Head guards were brought in a few years ago and the kids and females need to wear them but the bigger lads can agree to wear them or not. I’m a big believer in them when you are training but they are uncomfortable to wear when competing.
I will insist on everyone wearing one when sparring and training. The women may not be big and powerful as the lads but they are very skillful and I appreciate that, it’s an art.
Britain has produced some good boxers over the years who have come through amateur gym’s but in the past year covid has restricted that so it’s a problem, we’ve got to work something out to go forward and make progress.
For more information contact Preston on: 07740 285 966
Sunderland Central Fire station, Tyne & Wear Fire & Rescue Service,
Phoenix building, Railway Row, Sunderland SR1 3HE
Gym address: Unit One, Westbourne Road, Sunderland SR 1 3SQ
Another story to be added to Postcards from Spain comes from local and family history researcher Linda Gowans from Sunderland. Linda was involved in a project researching the World War 2 memorial board at St Gabriels Church in Sunderland, when she came across two men who were involved in the Spanish Civil War….
Both men also received O.B.E awards in the New Year Honours list of January 1946. The first was Captain Frederick Robinson of 14 Hawarden Cresent, Sunderland who was Master of SS Garesfield. He was at sea a total of 30 years, served in both World Wars and brought food supplies to the people of Spain fighting General Franco.
I searched for some background on Frederick and found on the 1939 register taken just before the Second World War he was employed as Master Mariner on SS.Knitsley. He lived with his wife Elizabeth and had one son Frederick who was 5 year old.
Linda added….The second is Captain William Gould, Master of S.S. Monkleigh, he had been at sea for a total of 42 years. During World War One and Two he was torpedoed four times, twice in each war. He also ran the blockade to bring supplies to Spain during the Spanish Civil War.
Also searched for some background on William and found that on the 1891 census he was 4 year old and lived at 9 Princes Street, Sunderland with his father Thomas, who was a mariner, his mother Jane and brother George. Ten year later William was an apprentice steam engineer.
In 1910 he married Maggie Graham, they had two daughters Irene and Kathleen, and a son, William junior. Not long afterwards his wife Maggie died, aged 32. William remarried to Ada Moore in 1922, and three more children were born, Thomas, James and Poppy.
Linda also mentioned William and Ada’s sonThomas who joined the British Armed Forces but only for a short time as it ended in tragic circumstances….. Thomas decided not to follow his father to sea and in 1942 joined the RAF, gaining his wings in South Africa in 1943.

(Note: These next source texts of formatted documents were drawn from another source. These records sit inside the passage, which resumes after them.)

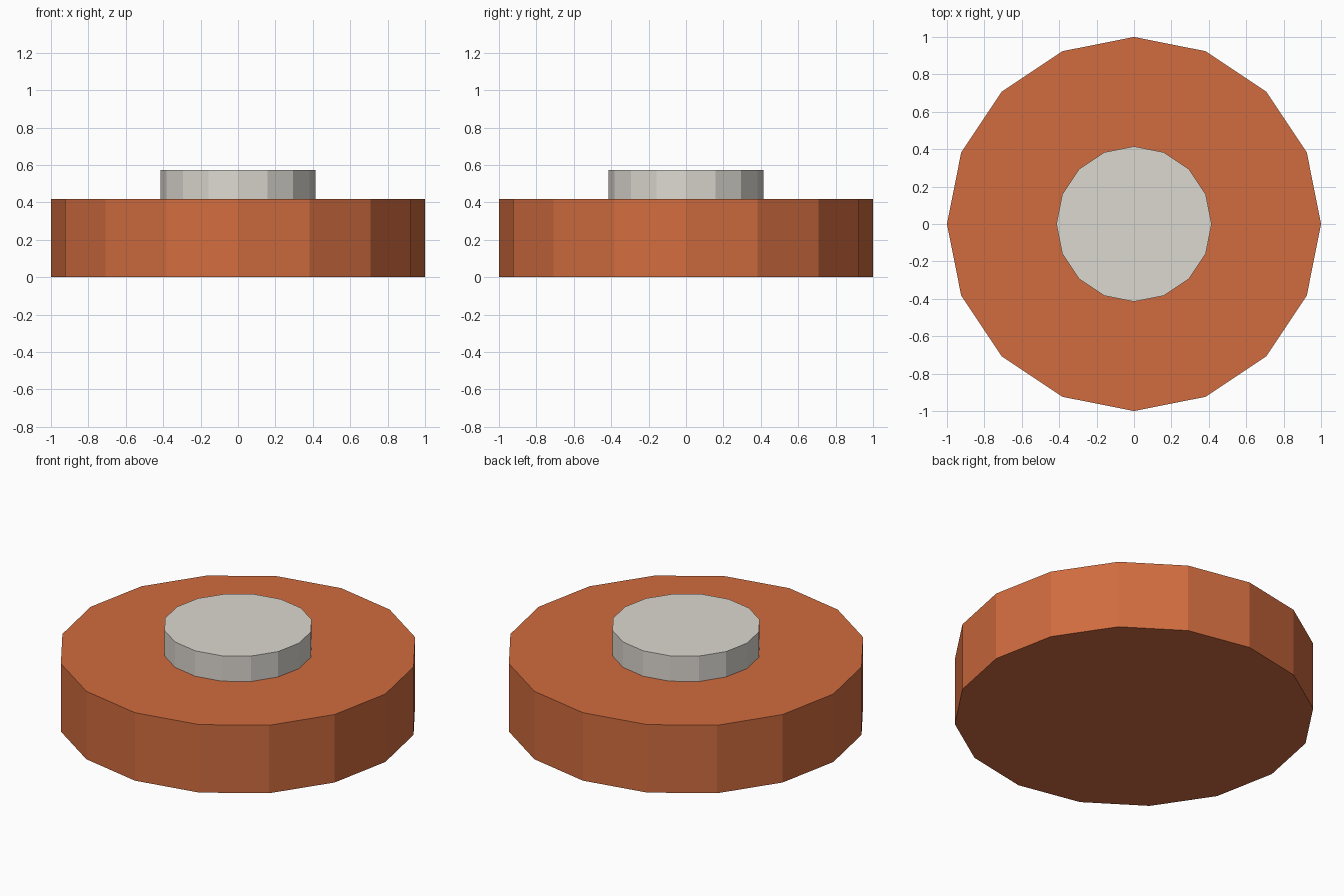
import bpy

if "Cube" in bpy.data.objects:
    bpy.data.objects.remove(bpy.data.objects["Cube"])


def material(name, rgb):
    mat = bpy.data.materials.new(name)
    mat.diffuse_color = (*rgb, 1.0)
    mat.use_nodes = True
    mat.node_tree.nodes["Principled BSDF"].inputs["Base Color"].default_value = mat.diffuse_color
    return mat


def disc(name, radius, z0, z1, mat, sides=16):
    """Flat-shaded upright prism with a corner on the x and y axes."""
    bpy.ops.mesh.primitive_cylinder_add(
        vertices=sides, radius=radius, depth=z1 - z0, location=(0, 0, (z0 + z1) / 2))
    obj = bpy.context.object
    obj.name = obj.data.name = name
    obj.data.materials.append(mat)
    return obj


orange = material("orange", (0.64, 0.15, 0.05))
pale_grey = material("pale_grey", (0.72, 0.69, 0.64))

# Wide solid base
disc("base", 1.0, 0.0, 0.417, orange)

# Raised centre button, seated slightly into the base
disc("centre_button", 0.415, 0.40, 0.573, pale_grey)
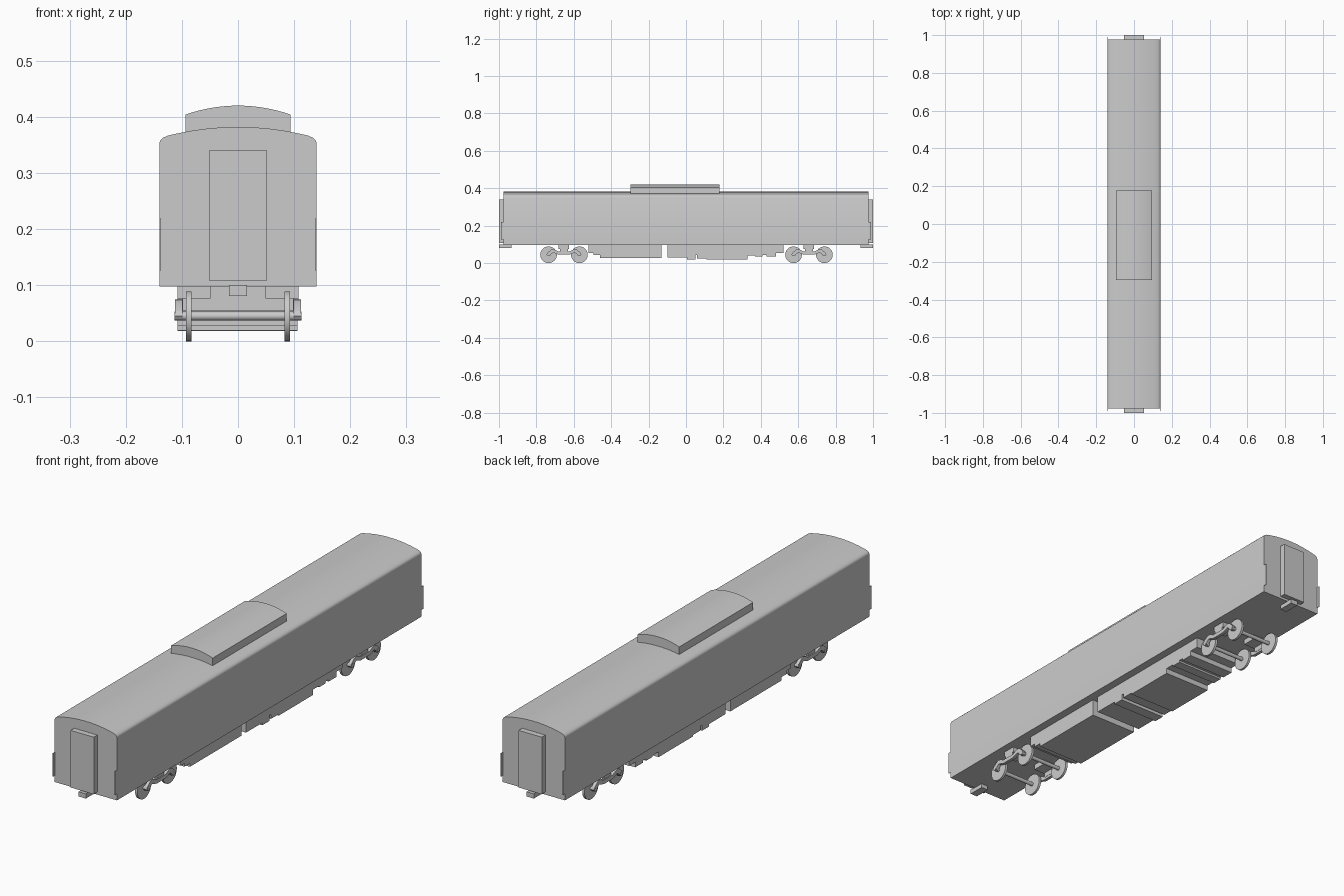
import bpy, bmesh, math
from mathutils import Matrix

if "Cube" in bpy.data.objects:
    bpy.data.objects.remove(bpy.data.objects["Cube"])


def finish(name, bm, smooth=True):
    bmesh.ops.recalc_face_normals(bm, faces=bm.faces)
    me = bpy.data.meshes.new(name)
    bm.to_mesh(me)
    bm.free()
    ob = bpy.data.objects.new(name, me)
    bpy.context.collection.objects.link(ob)
    if smooth:
        bpy.ops.object.select_all(action='DESELECT')
        ob.select_set(True)
        bpy.context.view_layer.objects.active = ob
        bpy.ops.object.shade_smooth_by_angle(angle=math.radians(30))
    return ob


def prism(name, pts, axis, a, b):
    """Extrude an (x,z) outline along Y, or a (y,z) outline along X."""
    bm = bmesh.new()
    put = (lambda p, t: (p[0], t, p[1])) if axis == 'Y' else (lambda p, t: (t, p[0], p[1]))
    lo = [bm.verts.new(put(p, a)) for p in pts]
    hi = [bm.verts.new(put(p, b)) for p in pts]
    bm.faces.new(lo)
    bm.faces.new(hi)
    n = len(pts)
    for i in range(n):
        j = (i + 1) % n
        bm.faces.new((lo[i], lo[j], hi[j], hi[i]))
    return finish(name, bm)


def box(name, x0, x1, y0, y1, z0, z1):
    return prism(name, [(x0, z0), (x1, z0), (x1, z1), (x0, z1)], 'Y', y0, y1)


def disc(name, r, x0, x1, y, z, seg=32):
    bm = bmesh.new()
    m = Matrix.Translation(((x0 + x1) / 2, y, z)) @ Matrix.Rotation(math.pi / 2, 4, 'Y')
    bmesh.ops.create_cone(bm, cap_ends=True, segments=seg, radius1=r, radius2=r,
                          depth=x1 - x0, matrix=m)
    return finish(name, bm)


def mirrored(right):
    return right + [(-x, z) for x, z in reversed(right)]


def crown(half, edge, top, n=8):
    """Shallow roof curve from the right edge to just short of the middle."""
    return [(half * (1 - i / n), top - (top - edge) * (1 - i / n) ** 2) for i in range(n)]


# Car body with crowned roof and rounded eaves
prism('car_body', mirrored([(0.14, 0.098), (0.14, 0.353), (0.1385, 0.358), (0.134, 0.3625)]
                           + crown(0.125, 0.3665, 0.382)), 'Y', -0.977, 0.977)

# Roof equipment pod
prism('roof_pod', mirrored([(0.094, 0.36)] + crown(0.094, 0.404, 0.42)), 'Y', -0.297, 0.178)

# End gangways, couplers and thin corner plates
for s in (-1, 1):
    y0, y1 = sorted((s * 0.97, s))
    box('gangway', -0.052, 0.052, y0, y1, 0.108, 0.34)
    y0, y1 = sorted((s * 0.932, s))
    box('coupler', -0.016, 0.016, y0, y1, 0.081, 0.1)
    y0, y1 = sorted((s * 0.97, s * 0.99))
    for x in (-0.14, 0.138):
        box('corner_plate', x, x + 0.002, y0, y1, 0.125, 0.22)

# Underfloor equipment, stepped along the bottom
prism('equipment_box_front', [(-0.52, 0.1), (-0.52, 0.055), (-0.495, 0.055), (-0.495, 0.042),
      (-0.46, 0.042), (-0.46, 0.028), (-0.13, 0.028), (-0.13, 0.1)], 'X', -0.108, 0.106)
prism('equipment_box_rear', [(-0.1, 0.1), (-0.1, 0.029), (0.005, 0.029), (0.005, 0.019),
      (0.05, 0.019), (0.05, 0.042), (0.06, 0.042), (0.06, 0.024), (0.11, 0.024), (0.11, 0.018),
      (0.33, 0.018), (0.33, 0.04), (0.37, 0.04), (0.37, 0.034), (0.41, 0.034), (0.41, 0.042),
      (0.43, 0.042), (0.43, 0.034), (0.48, 0.034), (0.48, 0.055), (0.52, 0.055), (0.52, 0.1)],
      'X', -0.108, 0.106)

# Bogies: wheels, axles, wavy side frames and bolster blocks
half_frame = [(0.093, 0.045), (0.09, 0.054), (0.07, 0.071), (0.058, 0.074),
              (0.045, 0.070), (0.03, 0.062)]
lower = [(0.03, 0.046), (0.045, 0.051), (0.058, 0.056), (0.068, 0.048), (0.075, 0.038),
         (0.088, 0.038)]
for cy in (-0.6525, 0.6575):
    for dy in (-0.0825, 0.0825):
        disc('axle', 0.008, -0.113, 0.113, cy + dy, 0.045, 16)
        for x in (-0.093, 0.083):
            disc('wheel', 0.0445, x, x + 0.010, cy + dy, 0.0445)
    outline = [(cy + y, z) for y, z in mirrored(half_frame)]
    outline += [(cy - y, z) for y, z in reversed(lower)] + [(cy + y, z) for y, z in lower]
    for s in (-1, 1):
        a, b = sorted((s * 0.099, s * 0.112))
        prism('side_frame', outline, 'X', a, b)
        a, b = sorted((s * 0.049, s * 0.108))
        box('bolster_block', a, b, cy - 0.028, cy + 0.028, 0.076, 0.1)
        a, b = sorted((s * 0.098, s * 0.108))
        box('bolster_spring', a, b, cy - 0.022, cy + 0.022, 0.055, 0.08)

On April 29th 1945 he was part of 3 man Advanced Flying Unit out on a training flight. Joining Pilot Officer Thomas Gould on board were Flying Officer Gordon Aubrey from the Royal Canadian Air Force, and Sergeant Howard Montgomery of the Royal Australian Air Force.
They took off from RAF South Cerney, Gloucestershire but ran into poor weather and visibility was very low due to a snowstorm. While flying at low altitude the aircraft hit tree tops and crashed in a wooded area at New Barn Farm, Temple Guiting. All three men on board were killed. Thomas was only 21.
His body was brought home for burial at Bishopwearmouth, Sunderland and his grave bears the inscription, ‘His life, a noble sacrifice’.
A tragic end to a young man’s life, and sad that he went before his father William who died 7th April 1950.
If you have any information about the North East men and women who were in any way involved in the Spanish Civil War please get in touch at email@example.com